If you’re interested in building credit, you might want to avoid cards that have annual fees. That way, if you pay your balance off every month, the credit card costs you nothing… and you can begin earning various benefits like frequent flier miles, depending on the card you choose. Keep in mind some debit cards also have rewards systems built in.

Or, with a card like Discover, you can earn cash back. The most important thing is to make sure you get a card from a company with good customer service. You’ll want to make sure that they mail your bills on time, and that if something happens, dealing with the company will be pleasant.

Our best advice to you is to ask around to your responsible friends and family to see they have had any positive experiences with credit card companies. Do the research before applying. Don’t just send in any card that comes pre-approved, or you might find yourself arguing about bogus late fees and yelling the word “cocksucker” on the telephone. Also, you can set up your account so that your credit card automatically debits from your checking account, that way you’ll never forget to pay the bill.

Good luck to you, and remember, pay it off at the end of the month! Balances are for suckers.

Travis’ email below…

Hello,

I’ve been reading Consumerist for quite some time, now, and it’s easily become one of my favorite sites. I love the many different reports the public now gets about how companies misbehave and what some people have to go through just to get some decent service. But, there’s one feature on the Consumerist that I think doesn’t get enough attention. That’d be the HOWTO: guides we see posted every so often. And well, I have a suggestion..

You see, I’m a terribly naive college student who has next to no understanding of the world and how it operates, but even so, I find myself drawn to applying for a credit card. Now, that’s not to say I haven’t tried to be smart about my finances: I am living at home and working a good bit to put myself through college without loans, and I use a debit card for nearly all of my transactions at the moment. I simply believe that building credit and getting a few benefits with a credit card (cash back, a reward program, extended warranties on products I buy, etc) would be wonderful, especially if it means saving me money in the long run.

I know some of the basics of a credit card are simply to pay your bill off in full each month, watch out for fraudulent activity, and things like that, but I have absolutely no clue how to pick a credit card that would suit a student like me without becoming a nightmare in the long run. Would it be possible to create a how-to on what a credit card virgin should look at or do before furiously digging through the stacks of applications (that companies hand out like candy to us students..) and randomly applying for one? I don’t want to fall prey to buying myself into future financial slavery like so many of my peers do at this age.

If it’s a possibility, it’d be much appreciated.
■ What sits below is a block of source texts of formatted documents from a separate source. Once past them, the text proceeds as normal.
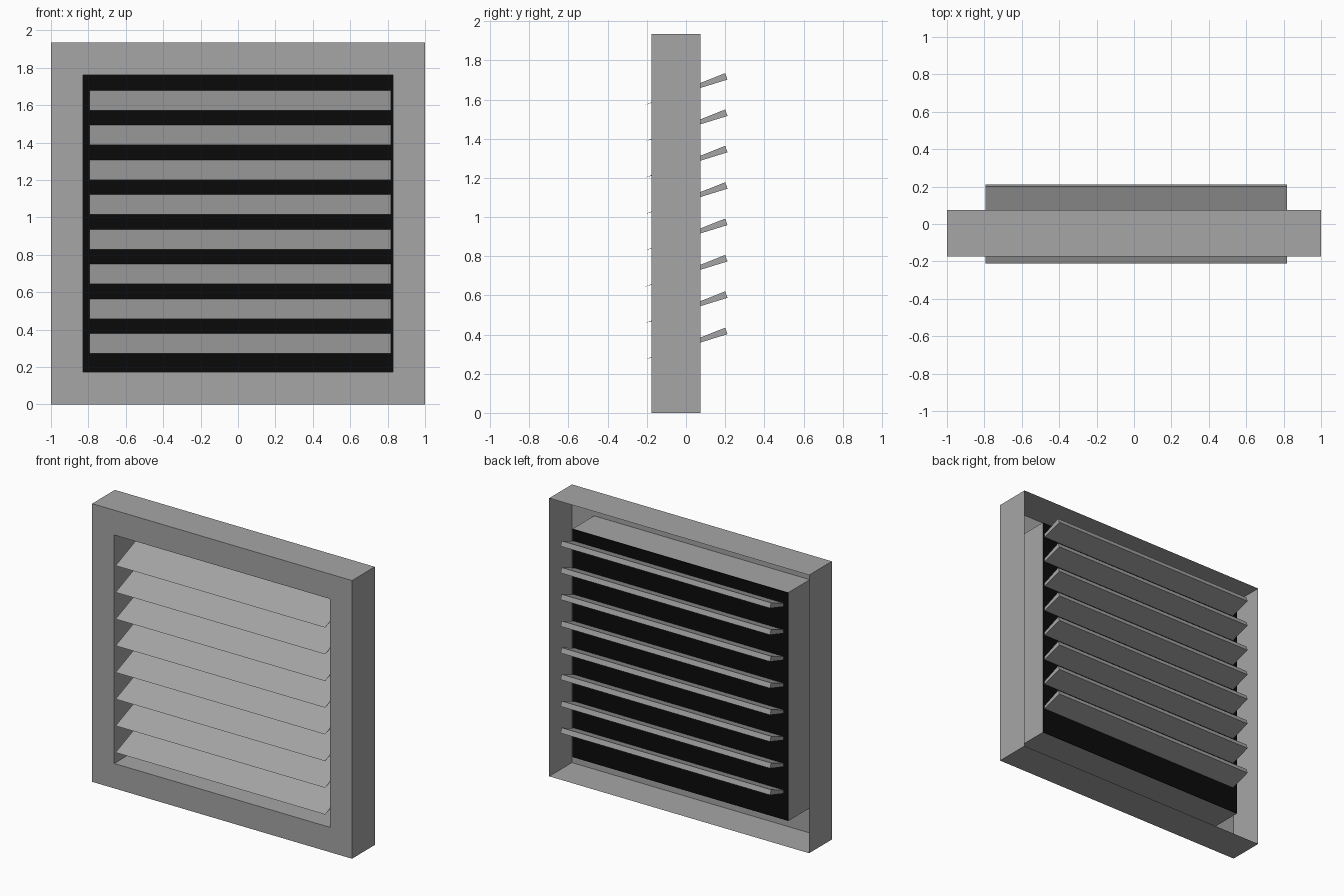
import bpy

if "Cube" in bpy.data.objects:
    bpy.data.objects.remove(bpy.data.objects["Cube"])


def material(name, v):
    m = bpy.data.materials.new(name)
    m.diffuse_color = (v, v, v, 1)
    m.use_nodes = True
    m.node_tree.nodes["Principled BSDF"].inputs["Base Color"].default_value = m.diffuse_color
    return m


GREY = material("grey metal", 0.38)
BLACK = material("black screen", 0.003)


def mesh_object(name, verts, faces, mat):
    me = bpy.data.meshes.new(name)
    me.from_pydata(verts, [], faces)
    me.materials.append(mat)
    ob = bpy.data.objects.new(name, me)
    bpy.context.collection.objects.link(ob)
    return ob


def loop(x, z0, z1, y):
    return [(-x, y, z0), (x, y, z0), (x, y, z1), (-x, y, z1)]


# Frame: folded sheet, open at the back (outer wall, front plate, inner wall)
rings = [loop(1, 0, 1.935, 0.075), loop(1, 0, 1.935, -0.175),
         loop(0.83, 0.173, 1.762, -0.175), loop(0.83, 0.173, 1.762, 0.06)]
verts = [p for r in rings for p in r]
faces = []
for r in range(3):
    for i in range(4):
        j = (i + 1) % 4
        faces.append((r * 4 + i, r * 4 + j, r * 4 + 4 + j, r * 4 + 4 + i))
mesh_object("frame", verts, faces, GREY)

# Screen closing the back of the inner wall
mesh_object("screen",
            loop(0.829, 0.174, 1.761, 0.058) + loop(0.829, 0.174, 1.761, 0.062),
            [(0, 1, 2, 3), (7, 6, 5, 4), (0, 4, 5, 1), (1, 5, 6, 2),
             (2, 6, 7, 3), (3, 7, 4, 0)], BLACK)

# Eight wedge-shaped slats, thin at the front edge and rising to the back
X0, X1 = -0.795, 0.817
for k in range(8):
    z = 0.272 + k * 0.1857
    profile = [(-0.21, z), (0.212, z + 0.13), (0.2, z + 0.163)]
    v = [(x, y, h) for x in (X0, X1) for y, h in profile]
    mesh_object("slat_%d" % (k + 1), v,
                [(2, 1, 0), (3, 4, 5), (0, 1, 4, 3), (1, 2, 5, 4), (2, 0, 3, 5)],
                GREY)
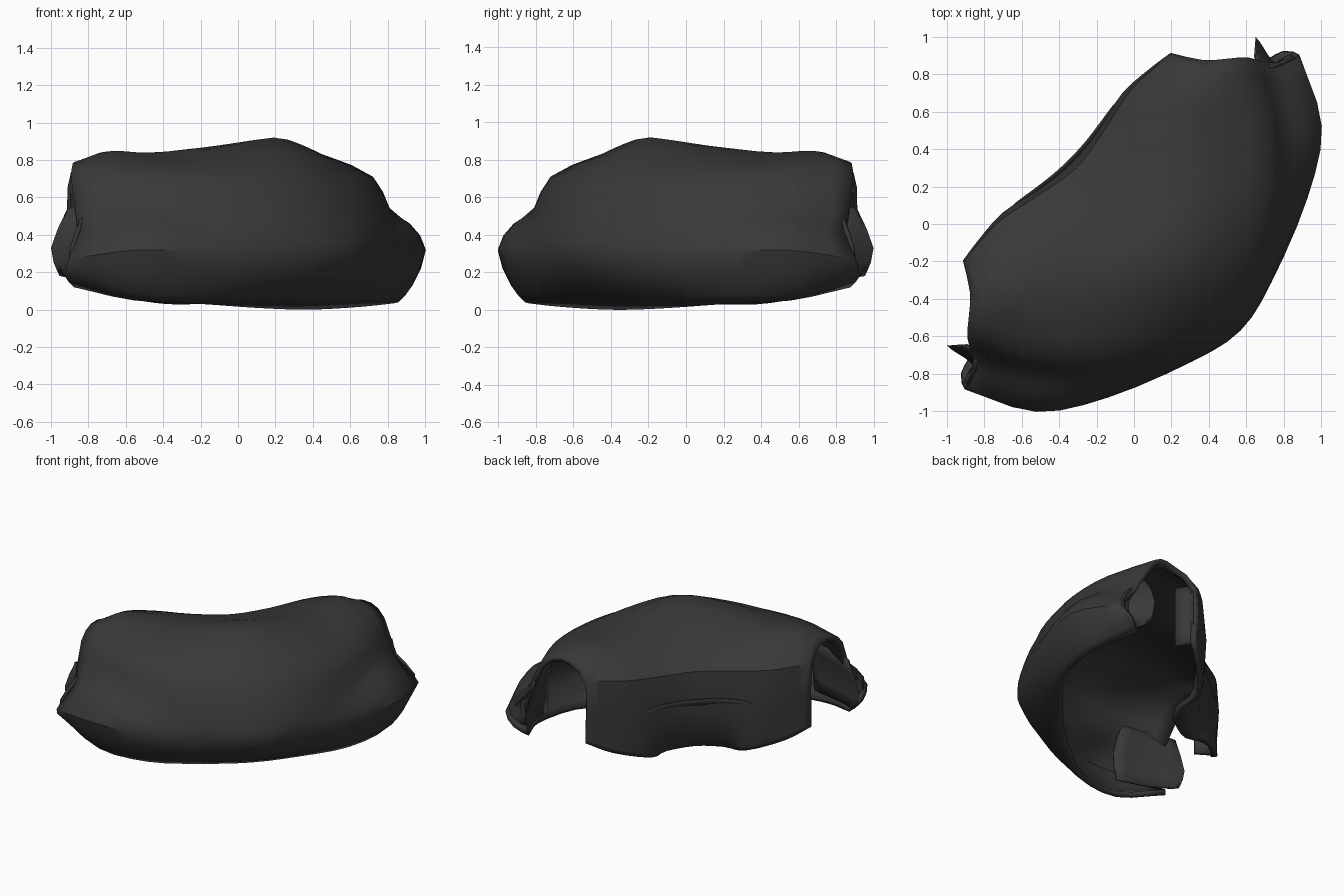
import bpy, bmesh, math
from mathutils import Vector

cube = bpy.data.objects.get("Cube")
if cube:
    bpy.data.objects.remove(cube, do_unlink=True)

charcoal = bpy.data.materials.new("charcoal")
charcoal.use_nodes = True
colour = (0.04, 0.04, 0.04, 1)
charcoal.diffuse_color = colour
charcoal.node_tree.nodes["Principled BSDF"].inputs["Base Color"].default_value = colour

# Half rails from the middle to the open end: (sideways, forward, height)
lip = [(0, .5, 0), (.35, .48, .01), (.7, .43, .03), (1.0, .21, .05), (1.12, -.12, .12)]
underside = [(0, .7, .13), (.35, .65, .13), (.72, .51, .13), (1.06, .26, .13), (1.22, -.09, .18)]
bulge = [(0, .806, .29), (.3, .74, .29), (.75, .56, .3), (1.08, .34, .32), (1.265, -.015, .27)]
ledge = [(0, .77, .43), (.35, .7, .43), (.72, .5, .43), (1.02, .28, .46), (1.18, -.05, .39)]
waist = [(0, .72, .54), (.35, .65, .54), (.7, .44, .54), (.98, .13, .55), (1.12, -.1, .47)]
shoulder = [(0, .6, .72), (.35, .54, .71), (.65, .36, .71), (.9, .1, .71), (1.06, -.2, .69)]
ridge = [(0, .27, .92), (.35, .2, .86), (.6, .07, .81), (.8, -.12, .82), (.98, -.27, .78)]
crest = [(0, -.1, .82), (.3, -.13, .83), (.55, -.24, .835), (.74, -.3, .84), (.88, -.36, .77)]
brow = [(0, -.43, .66), (.25, -.47, .66), (.5, -.52, .67), (.7, -.51, .68), (.79, -.5, .65)]
panel = [(0, -.45, .16), (.2, -.46, .15), (.4, -.52, .18), (.6, -.52, .24), (.79, -.5, .3)]
hem = [(0, -.29, .03), (.2, -.34, .03), (.33, -.49, .06), (.6, -.52, .13), (.79, -.5, .21)]
rails = [lip, underside, bulge, ledge, waist, shoulder, ridge, crest, brow, panel, hem]


def smooth_path(points, steps):
    """Pass a soft curve through the points."""
    pts = [Vector(p) for p in points]
    before = 2 * pts[0] - pts[1]
    if pts[0].x == 0 and pts[1].x > 0:
        before = Vector((-pts[1].x, pts[1].y, pts[1].z))
    pts = [before] + pts + [2 * pts[-1] - pts[-2]]
    path = []
    for a, b, c, d in zip(pts, pts[1:], pts[2:], pts[3:]):
        for i in range(steps):
            t = i / steps
            path.append(b + (c - a) * t / 2
                        + (a - b * 2.5 + c * 2 - d / 2) * t ** 2
                        + (b * 3 - a - c * 3 + d) * t ** 3 / 2)
    return path + [pts[-2]]


def loft(name, half_rails, thickness):
    """Skin the rails, mirror the half and give the skin a thickness."""
    along = [smooth_path(r, 3) for r in half_rails]
    across = [smooth_path(section, 2) for section in zip(*along)]
    bm = bmesh.new()
    grid = [[bm.verts.new((max(p.x, 0), -p.y, max(p.z, 0))) for p in column]
            for column in across]
    for left, right in zip(grid, grid[1:]):
        for i in range(len(left) - 1):
            bm.faces.new((left[i], right[i], right[i + 1], left[i + 1]))
    mesh = bpy.data.meshes.new(name)
    bm.to_mesh(mesh)
    bm.free()
    mesh.materials.append(charcoal)
    obj = bpy.data.objects.new(name, mesh)
    bpy.context.collection.objects.link(obj)
    obj.rotation_euler.z = math.radians(45)
    obj.modifiers.new("mirror", "MIRROR").use_clip = True
    solid = obj.modifiers.new("thickness", "SOLIDIFY")
    solid.thickness = thickness
    solid.offset = -1
    bpy.ops.object.select_all(action="DESELECT")
    obj.select_set(True)
    bpy.context.view_layer.objects.active = obj
    bpy.ops.object.shade_smooth_by_angle(angle=math.radians(35))


# Hollow curved shell, open below and at both ends
loft("curved_shell", rails, 0.04)

# Shallow fold across the back panel
fold_top = [(0, -.49, .47), (.12, -.495, .47), (.24, -.51, .46), (.34, -.525, .44), (.4, -.53, .4)]
fold_low = [(x, y + .03, z - .07) for x, y, z in fold_top]
loft("back_fold", [fold_top, fold_low], 0.008)

# Inward returns along the upright edges of the back panel
edge = [(.785, -.48, .22), (.785, -.48, .45), (.785, -.48, .67)]
loft("panel_edge_return", [edge, [(x - .03, y + .13, z) for x, y, z in edge]], 0.03)

# Folded end flap: from the shell rim into a groove, out to a thin fin, then inward
fin_low = [(1.21, -.08, .18), (1.12, -.08, .18), (1.14, -.21, .18), (1.06, -.02, .16), (.93, .2, .15)]
fin_mid = [(1.24, -.03, .33), (1.14, -.06, .33), (1.167, -.247, .33), (1.05, .0, .34), (.92, .22, .36)]
fin_top = [(1.11, -.09, .48), (1.08, -.1, .5), (1.1, -.19, .54), (1.02, -.04, .55), (.9, .16, .56)]
loft("end_flap", [fin_low, fin_mid, fin_top], 0.015)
I’m in over my head with these things, and I don’t feel like getting shafted later on down the line because I was too quick to read what I wanted to read, instead of getting all the facts and making a good decision.

P.S.: (What do you think about AMEX Blue?)


Travis

Psst, to answer your P.S. Travis, AMEX Blue seems like a fine deal, but keep in mind that comparatively few establishments accept American Express. This is more annoying than you might think.